This is not rumour-mongering. Zimbabwean police have evidence of $400 000 payments made to a South African bank account, they have SMS and WhatsApp messages between the fixers.

From the makers of AsiaGate, when copies of the Zimbabwe team-list were routinely burned and players – still unpunished – contrived to lose all over the world, there is little doubt the sequel is far more serious for South Africa.

But my tweets about this affair have been ignored by SAFA and the PSL, not to mention their talkative Communications Directors Dominic Chimhavi and Luxulo September, the man who continues to deny us crowd figures for games in South Africa.

Mlungisi Ncame apparently travelled to Harare last week to view the evidence pertaining to the PSL.

He is SAFA’s head of security” though we have not heard a word from an organisation run by president Danny Jordaan, who doubles up as mayor of Port Elizabeth these days.

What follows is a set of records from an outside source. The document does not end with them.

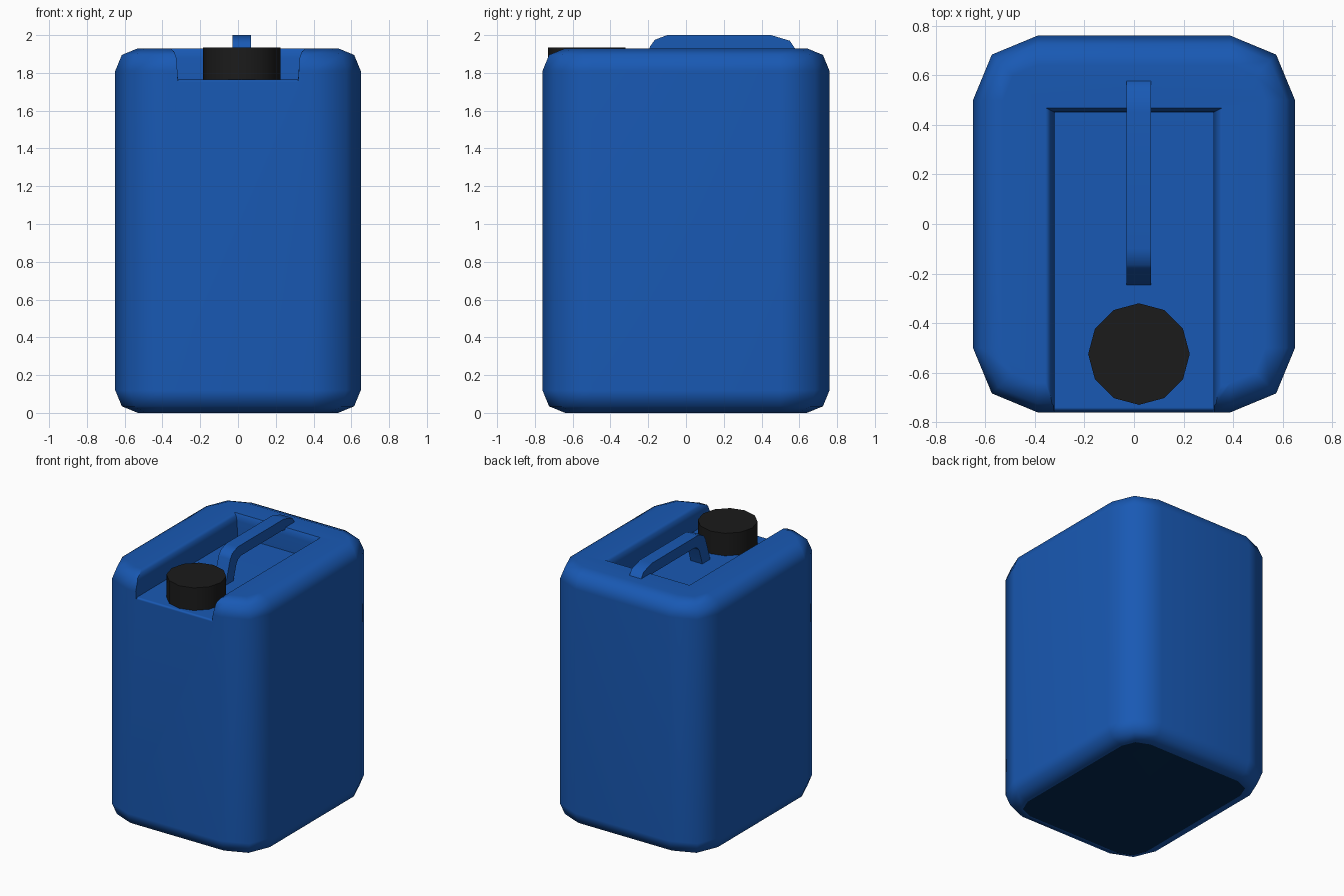
import bpy, bmesh, math

if "Cube" in bpy.data.objects:
    bpy.data.objects.remove(bpy.data.objects["Cube"])


def material(name, rgb):
    m = bpy.data.materials.new(name)
    m.diffuse_color = (*rgb, 1)
    m.use_nodes = True
    m.node_tree.nodes["Principled BSDF"].inputs["Base Color"].default_value = m.diffuse_color
    return m


BLUE = material("blue plastic", (0.0095, 0.100, 0.456))
NAVY = material("dark blue underside", (0.0005, 0.022, 0.085))
BLACK = material("black plastic", (0.0110, 0.0110, 0.0110))


def make(name, bm, *mats):
    bmesh.ops.recalc_face_normals(bm, faces=bm.faces[:])
    me = bpy.data.meshes.new(name)
    bm.to_mesh(me)
    bm.free()
    for m in mats:
        me.materials.append(m)
    ob = bpy.data.objects.new(name, me)
    bpy.context.collection.objects.link(ob)
    return ob


def loft(rings):
    """Skin closed rings of equal length; returns bmesh and vertex rings."""
    bm = bmesh.new()
    vs = [[bm.verts.new(p) for p in r] for r in rings]
    n = len(vs[0])
    for a, b in zip(vs, vs[1:]):
        for i in range(n):
            j = (i + 1) % n
            bm.faces.new((a[i], a[j], b[j], b[i]))
    return bm, vs


def smooth(ob, angle):
    bpy.ops.object.select_all(action='DESELECT')
    ob.select_set(True)
    bpy.context.view_layer.objects.active = ob
    bpy.ops.object.shade_smooth_by_angle(angle=math.radians(angle))
    # Keep large flat faces flat in the shading
    mod = ob.modifiers.new("flat_panels", 'WEIGHTED_NORMAL')
    mod.keep_sharp = True


# Body: rounded box made of stacked rounded-rectangle rings
def body_ring(z, inset):
    r = 0.26 - inset
    pts = []
    for k, (sx, sy) in enumerate([(1, 1), (-1, 1), (-1, -1), (1, -1)]):
        for s in range(3):
            a = math.radians(90 * k + 45 * s)
            pts.append((sx * 0.39 + r * math.cos(a), sy * 0.50 + r * math.sin(a), z))
    return pts


H = 1.93
levels = [(0, 0.12), (0.035, 0.035), (0.12, 0),
          (H - 0.12, 0), (H - 0.035, 0.035), (H, 0.12)]
bm, vs = loft([body_ring(z, d) for z, d in levels])
bm.faces.new(vs[0]).material_index = 1
bm.faces.new(vs[-1])
body = make("can_body", bm, BLUE, NAVY)


# Recess cutter: tapered channel with a rounded rim, open at the front
def channel(y, floor, back=False):
    prof = [(0.318, floor, 0.0), (0.326, 1.88, 0.003), (0.338, 1.913, 0.01),
            (0.364, 1.935, 0.022), (0.364, 2.2, 0.022)]
    right = [(x, y + (dy if back else 0), z) for x, z, dy in prof]
    return right + [(-x, yy, z) for x, yy, z in reversed(right)]


bm, vs = loft([channel(-0.80, 1.73), channel(-0.74, 1.765), channel(0.45, 1.765, True)])
for ring in (vs[0], vs[-1]):
    for i in range(4):
        bm.faces.new((ring[i], ring[i + 1], ring[8 - i], ring[9 - i]))
cutter = make("recess_cutter", bm, BLUE)
cutter.hide_render = True
mod = body.modifiers.new("recess", 'BOOLEAN')
mod.operation = 'DIFFERENCE'
mod.solver = 'EXACT'
mod.object = cutter
bpy.context.view_layer.objects.active = body
bpy.ops.object.modifier_apply(modifier=mod.name)
bpy.data.objects.remove(cutter)
smooth(body, 60)

# Handle: side profile (y, z) extruded across x
outer = [(-0.25, 1.755), (-0.19, 1.94), (-0.165, 1.975), (-0.10, 2.0),
         (0.45, 2.0), (0.55, 1.97), (0.58, 1.925)]
inner = [(-0.155, 1.755), (-0.115, 1.88), (-0.095, 1.905), (-0.06, 1.92),
         (0.42, 1.92), (0.46, 1.915), (0.48, 1.905)]
bm = bmesh.new()
grid = [[bm.verts.new((x, y, z)) for y, z in line]
        for x, line in ((-0.03, outer), (0.068, outer), (0.068, inner), (-0.03, inner))]
for k in range(4):
    a, b = grid[k], grid[(k + 1) % 4]
    for i in range(len(outer) - 1):
        bm.faces.new((a[i], a[i + 1], b[i + 1], b[i]))
for i in (0, -1):
    bm.faces.new([line[i] for line in grid])
handle = make("handle", bm, BLUE)
smooth(handle, 50)

# Screw cap
bm = bmesh.new()
bmesh.ops.create_cone(bm, cap_ends=True, segments=12, radius1=0.205, radius2=0.205, depth=0.175)
bmesh.ops.translate(bm, verts=bm.verts[:], vec=(0.02, -0.525, 1.8475))
cap = make("screw_cap", bm, BLACK)
smooth(cap, 40)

Clearly, this is serious. Some kind of response should emenate from SAFA House or Parktown. Just look at this extract from ‘Ben’ in his statement to ZIFA:

“I eventually met Rushwaya at the Maslow Hotel in Sandton. She was with three men of Asian extraction, one of them called ‘Chief’ who lives in South Africa.

“Rushwaya said she wanted to start a sports betting business focusing mainly on the South African ABSA Premier League and the Zimbabwean Premier Soccer League.

“She wanted to employ me because of my close association with Zimbabwean footballers based inside and outside South Africa. I was to distribute cash payments to footballers to compromising their performance for the benefit of the betting cartels.

“The first footballer I approached (Feb 2, 2016) was Washington Arubi who currently plays for University of Pretoria in South Africa with a view to persuade him to compromise his performance in the forthcoming match against Free State Stars.

“Upon broaching the subject with him he vehemently refused and even threatened to assault me. He then immediately reported me to (goalkeeping coach) Tendai Tanyanyiwa who threatened to call the police. I only escaped by fleeing the scene.

“I’m in possession of WhatsApp Messenger text messages which I exchanged with Rushwaya following the rejection of our offer by Arubi. I attach, hereto, a copy of those text messages as Annexure ‘A1-A-6’.


“At all material times I was liaising with and co-ordinating my role with Edzai who, after my escape from University of Pretoria, contacted me (Feb 4, 2016) through mobile number +27725702427 by sending a text message at 11:19 hours demanding the return of the money I had been given to give to Washington Arubi.

“Further I communicated with Edzai (Feb 17, 2016) on the same number after he had directed me to a meeting which was to be attended by Ian Gorowa.

“He assured me that Ian was very knowledgeable of match-fixing and had a relationship with many players since 1996.”

There was much discussion about fixing the upcoming AFCON qualifiers between Zimbabwe and Swaziland — “It was agreed that the first player to be approached would be Tatenda Mukuruva.

“We convened another meeting (in Sandton, Feb 29, 2016) which was attended by Rushwaya, Gorowa, ‘Chief’, Edzai and myself. Gorowa indicated that we target Mukuruva the goalkeeper.

“We had three players who were supposed to ensure that Zimbabwe would lose by a two-goal margin. In the event that Zimbabwe scored, the compromised players had to ensure that Zimbabwe lost 3-1 with an obligation to concede a penalty and receive a red card.”

It’s a statement that cannot be disputed. Match-fixing in its purest form. We wait SAFA’s response with some trepidation.

* NEAL COLLINS can be found on Twitter @nealcol